If you take that to the next stage and you have true, seamless data between the field, the manufacturing process and the design, you’re taking humans out of the manufacturing route, but they’ll be more involved in how the product is being used and how it can be designed because they have more information. Flipping the aero and automotive industries from a fossil-fuel world to an electrical world, for example, is going to be a significant design challenge and it will be much easier for humans to solve if the mundane tasks are being dealt with by AI techniques and robots.
To what extent is the UK in a position to lead the fifth industrial revolution?

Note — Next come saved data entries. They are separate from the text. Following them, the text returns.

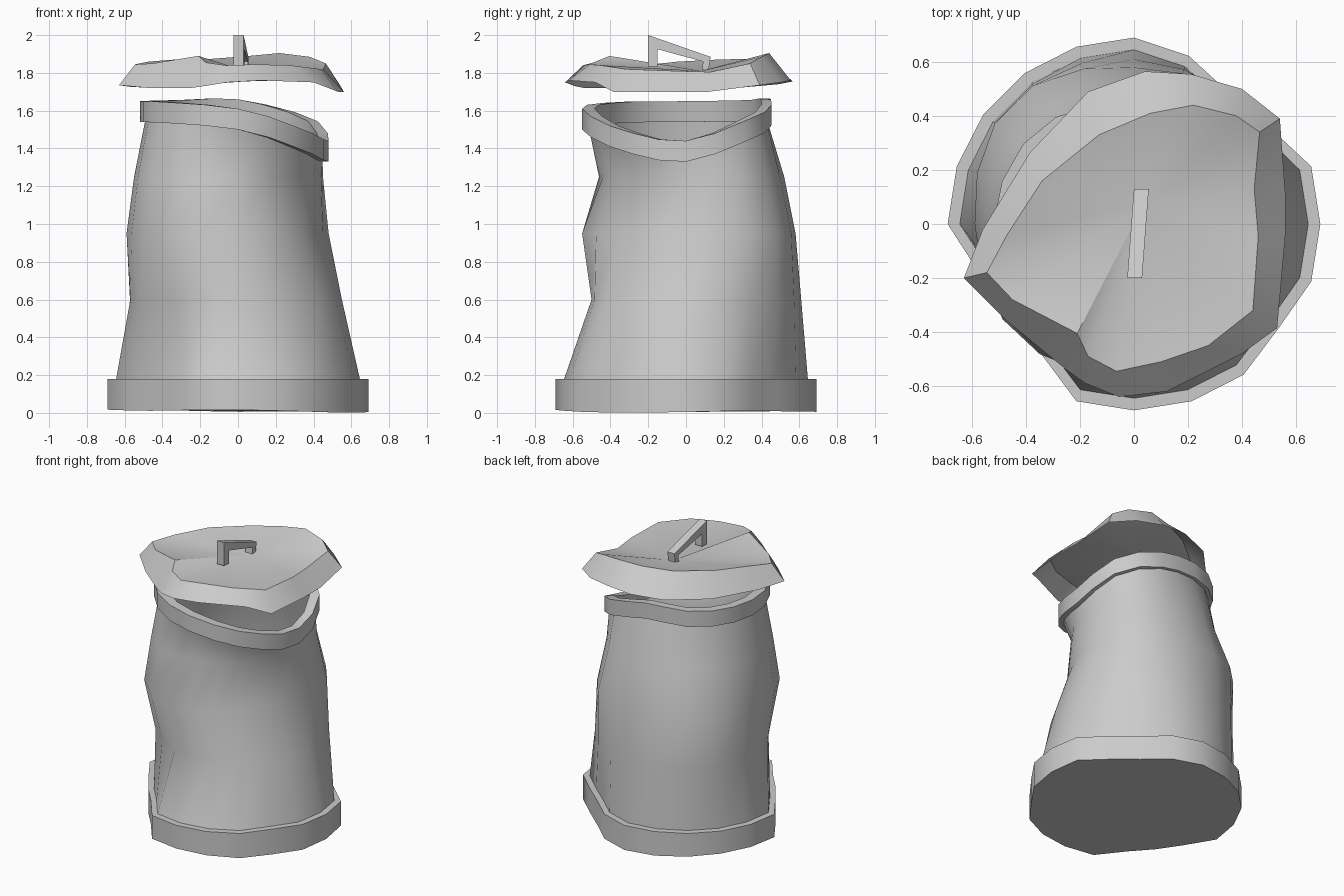
import bpy, bmesh, math

if "Cube" in bpy.data.objects:
    bpy.data.objects.remove(bpy.data.objects["Cube"])

N = 20  # sides of the can


def around(keys, a):
    """Smooth closed interpolation of evenly spaced keys around the circle."""
    n = len(keys)
    t = a / (2 * math.pi) * n
    i, f = int(t), t - int(t)
    p0, p1, p2, p3 = (keys[(i + k) % n] for k in (-1, 0, 1, 2))
    return p1 + 0.5 * f * (p2 - p0 + f * (2*p0 - 5*p1 + 4*p2 - p3 + f * (3*(p1 - p2) + p3 - p0)))


def ring(radius, height):
    """radius and height are functions of (index, angle)."""
    out = []
    for i in range(N):
        a = 2 * math.pi * i / N
        r = radius(i, a)
        out.append((r * math.cos(a), r * math.sin(a), height(i, a)))
    return out


def skin(name, rings, closed=False, cap_first=False, tip=None, angle=40):
    """Bridge rings of points into one mesh, optionally capped or fanned."""
    bm = bmesh.new()
    rows = [[bm.verts.new(p) for p in r] for r in rings]
    n = len(rows[0])
    pairs = list(zip(rows, rows[1:])) + ([(rows[-1], rows[0])] if closed else [])
    for lo, hi in pairs:
        for i in range(n):
            j = (i + 1) % n
            bm.faces.new((lo[i], lo[j], hi[j], hi[i]))
    if cap_first:
        bm.faces.new(rows[0][::-1])
    if tip:
        c = bm.verts.new(tip)
        for i in range(n):
            bm.faces.new((rows[-1][i], rows[-1][(i + 1) % n], c))
    me = bpy.data.meshes.new(name)
    bm.to_mesh(me)
    bm.free()
    ob = bpy.data.objects.new(name, me)
    bpy.context.collection.objects.link(ob)
    bpy.ops.object.select_all(action='DESELECT')
    ob.select_set(True)
    bpy.context.view_layer.objects.active = ob
    if angle:
        bpy.ops.object.shade_smooth_by_angle(angle=math.radians(angle))
    return ob


# Base band with two dents and a closed bottom
dents = {2: .615, 3: .60, 4: .655, 11: .60, 12: .575, 13: .59, 18: .66}
base_r = lambda i, a: dents.get(i, .69)
inner_base = lambda i, a: base_r(i, a) * .935
flat = lambda z: (lambda i, a: z)
skin("base_band", [
    ring(base_r, lambda i, a: .011 - .006 * math.cos(a) + .005 * math.sin(3 * a)),
    ring(base_r, flat(.18)),
    ring(inner_base, flat(.18))], cap_first=True, angle=55)

# Crumpled body: radii at eight compass angles for each level
rim_r = (.48, .525, .45, .50, .52, .54, .55, .49)
rim_z = (1.44, 1.57, 1.66, 1.655, 1.65, 1.645, 1.61, 1.50)
levels = {
    .60: (.55, .59, .61, .64, .57, .52, .50, .53),
    .95: (.45, .59, .58, .64, .59, .60, .55, .43),
    1.25: (.44, .52, .52, .53, .55, .55, .44, .40),
}
rim = lambda scale: (lambda i, a: around(rim_r, a) * scale)
rim_h = lambda drop: (lambda i, a: around(rim_z, a) - drop)
body = [ring(inner_base, flat(.18))]
for z, keys in levels.items():
    body.append(ring(lambda i, a, k=keys: around(k, a), flat(z)))
body.append(ring(rim(.94), rim_h(.09)))
skin("can_body", body, angle=60)

# Tilted rim collar
skin("rim_collar", [
    ring(rim(1), rim_h(.11)), ring(rim(1), rim_h(0)),
    ring(rim(.88), rim_h(0)), ring(rim(.92), rim_h(.11))], closed=True, angle=50)

# Bent lid: upper edge point, then lower skirt point
lid = [
    (.46, -.045, 1.81, .56, -.045, 1.70), (.445, .13, 1.805, .56, .12, 1.70),
    (.465, .34, 1.85, .54, .39, 1.735), (.38, .40, 1.885, .40, .50, 1.75),
    (.22, .44, 1.905, .21, .555, 1.76), (.06, .41, 1.89, .04, .565, 1.755),
    (-.13, .33, 1.875, -.17, .49, 1.74), (-.34, .16, 1.87, -.385, .265, 1.72),
    (-.47, -.04, 1.86, -.56, -.02, 1.725), (-.545, -.18, 1.845, -.63, -.20, 1.735),
    (-.45, -.28, 1.85, -.47, -.36, 1.72), (-.21, -.405, 1.89, -.25, -.54, 1.72),
    (-.17, -.49, 1.855, -.18, -.59, 1.73), (-.065, -.545, 1.84, -.055, -.64, 1.75),
    (.10, -.51, 1.845, .12, -.62, 1.76), (.275, -.45, 1.84, .40, -.48, 1.75),
    (.44, -.32, 1.82, .53, -.385, 1.70),
]
skin("lid", [[r[3:] for r in lid], [r[:3] for r in lid]], tip=(.04, .08, 1.81), angle=38)

# Bent strap handle: side profile (y, z) given width, slightly skewed in x
outer = [(-.20, 1.835), (-.20, 2.0), (.13, 1.885), (.12, 1.815)]
inner = [(-.15, 1.835), (-.15, 1.925), (.09, 1.86), (.085, 1.815)]
profile = outer + inner[::-1]
side = lambda dx: [(dx + .075 * (y + .2), y, z) for y, z in profile]
handle = skin("lid_handle", [side(-.025), side(.03)], angle=0)
bm = bmesh.new()
bm.from_mesh(handle.data)
bmesh.ops.holes_fill(bm, edges=[e for e in bm.edges if e.is_boundary])
bmesh.ops.recalc_face_normals(bm, faces=bm.faces)
bm.to_mesh(handle.data)
bm.free()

A recent report by Jürgen Maier found the UK’s manufacturing sector could unlock £455 billion over the next decade if it cracks Industry 4.0, with probably 175,000 highly skilled jobs to go along with it, but that requires leadership and intervention from the government. We have the best research in this area in the world, but other countries have clear positions from their governments on intervention to make it happen.
I think the good news is the last few governments and this government have realised this is an area worth investing in to unlock that £455 billion and 175,000 jobs. But the needle needs to move a little bit to take the brilliant research out of the universities and into industry. With a small amount of intervention and some leadership, we may not have been leaders in the fourth industrial revolution in this country, but I’m pretty certain we could be absolutely the leading front on the fifth industrial revolution.
Written by Ben Rossi for Racounteur
Original source: www.raconteur.net